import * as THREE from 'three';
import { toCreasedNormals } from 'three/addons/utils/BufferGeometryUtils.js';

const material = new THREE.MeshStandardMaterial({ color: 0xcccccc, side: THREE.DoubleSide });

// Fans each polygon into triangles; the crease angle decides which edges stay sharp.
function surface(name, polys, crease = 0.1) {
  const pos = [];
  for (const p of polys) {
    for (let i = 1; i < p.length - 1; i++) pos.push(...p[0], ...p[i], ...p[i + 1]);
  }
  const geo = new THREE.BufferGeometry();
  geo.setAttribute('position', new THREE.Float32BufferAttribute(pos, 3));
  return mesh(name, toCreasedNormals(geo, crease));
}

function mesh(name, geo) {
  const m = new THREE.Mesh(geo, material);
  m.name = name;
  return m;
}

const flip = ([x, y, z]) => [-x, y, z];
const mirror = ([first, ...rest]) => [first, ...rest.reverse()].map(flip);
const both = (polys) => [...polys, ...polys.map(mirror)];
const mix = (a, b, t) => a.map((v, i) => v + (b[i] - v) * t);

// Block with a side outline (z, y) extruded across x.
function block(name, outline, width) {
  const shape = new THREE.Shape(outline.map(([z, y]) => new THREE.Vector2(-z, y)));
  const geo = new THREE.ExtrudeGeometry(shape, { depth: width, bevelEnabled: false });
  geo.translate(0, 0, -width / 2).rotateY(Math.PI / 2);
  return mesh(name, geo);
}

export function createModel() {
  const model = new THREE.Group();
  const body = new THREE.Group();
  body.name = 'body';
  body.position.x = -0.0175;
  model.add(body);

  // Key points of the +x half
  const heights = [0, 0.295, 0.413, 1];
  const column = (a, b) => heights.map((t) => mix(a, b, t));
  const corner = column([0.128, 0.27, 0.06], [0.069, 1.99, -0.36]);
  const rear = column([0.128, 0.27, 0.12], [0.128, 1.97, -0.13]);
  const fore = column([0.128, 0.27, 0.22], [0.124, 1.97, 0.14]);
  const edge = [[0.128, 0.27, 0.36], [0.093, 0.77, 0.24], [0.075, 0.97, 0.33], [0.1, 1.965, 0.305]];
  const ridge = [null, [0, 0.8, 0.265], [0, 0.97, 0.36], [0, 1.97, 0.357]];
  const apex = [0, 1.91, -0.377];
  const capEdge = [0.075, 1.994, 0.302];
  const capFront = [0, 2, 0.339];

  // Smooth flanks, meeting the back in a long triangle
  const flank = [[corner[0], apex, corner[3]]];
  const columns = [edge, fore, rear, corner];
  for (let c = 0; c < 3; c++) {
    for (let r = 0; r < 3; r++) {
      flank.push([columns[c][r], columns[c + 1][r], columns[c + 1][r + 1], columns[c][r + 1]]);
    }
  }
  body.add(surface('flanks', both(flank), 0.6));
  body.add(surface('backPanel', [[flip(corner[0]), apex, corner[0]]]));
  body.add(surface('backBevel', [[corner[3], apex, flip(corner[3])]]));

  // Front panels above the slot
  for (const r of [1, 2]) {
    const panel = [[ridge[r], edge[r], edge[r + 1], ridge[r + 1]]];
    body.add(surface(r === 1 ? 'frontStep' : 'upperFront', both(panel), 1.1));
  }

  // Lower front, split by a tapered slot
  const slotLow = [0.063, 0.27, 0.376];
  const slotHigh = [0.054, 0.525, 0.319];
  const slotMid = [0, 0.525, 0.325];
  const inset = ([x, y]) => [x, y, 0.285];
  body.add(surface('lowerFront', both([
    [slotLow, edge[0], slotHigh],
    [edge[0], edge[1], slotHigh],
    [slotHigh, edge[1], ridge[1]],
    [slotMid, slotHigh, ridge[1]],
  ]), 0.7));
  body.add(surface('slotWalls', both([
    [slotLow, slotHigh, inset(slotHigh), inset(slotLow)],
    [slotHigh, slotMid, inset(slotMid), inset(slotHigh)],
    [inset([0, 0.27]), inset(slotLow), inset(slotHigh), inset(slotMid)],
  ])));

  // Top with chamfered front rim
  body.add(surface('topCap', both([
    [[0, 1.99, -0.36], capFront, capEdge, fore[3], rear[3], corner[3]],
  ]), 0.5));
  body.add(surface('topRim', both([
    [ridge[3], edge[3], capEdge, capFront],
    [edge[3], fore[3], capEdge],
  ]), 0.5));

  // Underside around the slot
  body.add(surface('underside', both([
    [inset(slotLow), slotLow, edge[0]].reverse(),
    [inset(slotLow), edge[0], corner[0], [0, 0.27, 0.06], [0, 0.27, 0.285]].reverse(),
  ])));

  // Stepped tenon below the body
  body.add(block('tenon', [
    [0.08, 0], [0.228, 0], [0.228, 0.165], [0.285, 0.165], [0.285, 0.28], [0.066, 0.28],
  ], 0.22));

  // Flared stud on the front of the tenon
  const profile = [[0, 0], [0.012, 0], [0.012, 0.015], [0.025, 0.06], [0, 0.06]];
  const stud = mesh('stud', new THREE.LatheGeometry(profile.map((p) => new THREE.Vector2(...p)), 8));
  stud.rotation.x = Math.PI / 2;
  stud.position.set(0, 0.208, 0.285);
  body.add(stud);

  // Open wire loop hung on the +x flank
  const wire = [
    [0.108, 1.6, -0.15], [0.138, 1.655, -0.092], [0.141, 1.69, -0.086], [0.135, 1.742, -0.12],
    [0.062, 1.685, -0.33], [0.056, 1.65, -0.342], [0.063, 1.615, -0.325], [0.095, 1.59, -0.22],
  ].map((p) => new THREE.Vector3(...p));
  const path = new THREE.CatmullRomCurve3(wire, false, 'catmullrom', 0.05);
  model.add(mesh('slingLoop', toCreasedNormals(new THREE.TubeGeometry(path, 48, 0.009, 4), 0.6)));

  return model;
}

» WHAT YOU WILL DO: Looking at the entries above, count the lines that hold the string "capFront" and reply with the count alone.

» RESULT FOR THIS EXERCISE: 3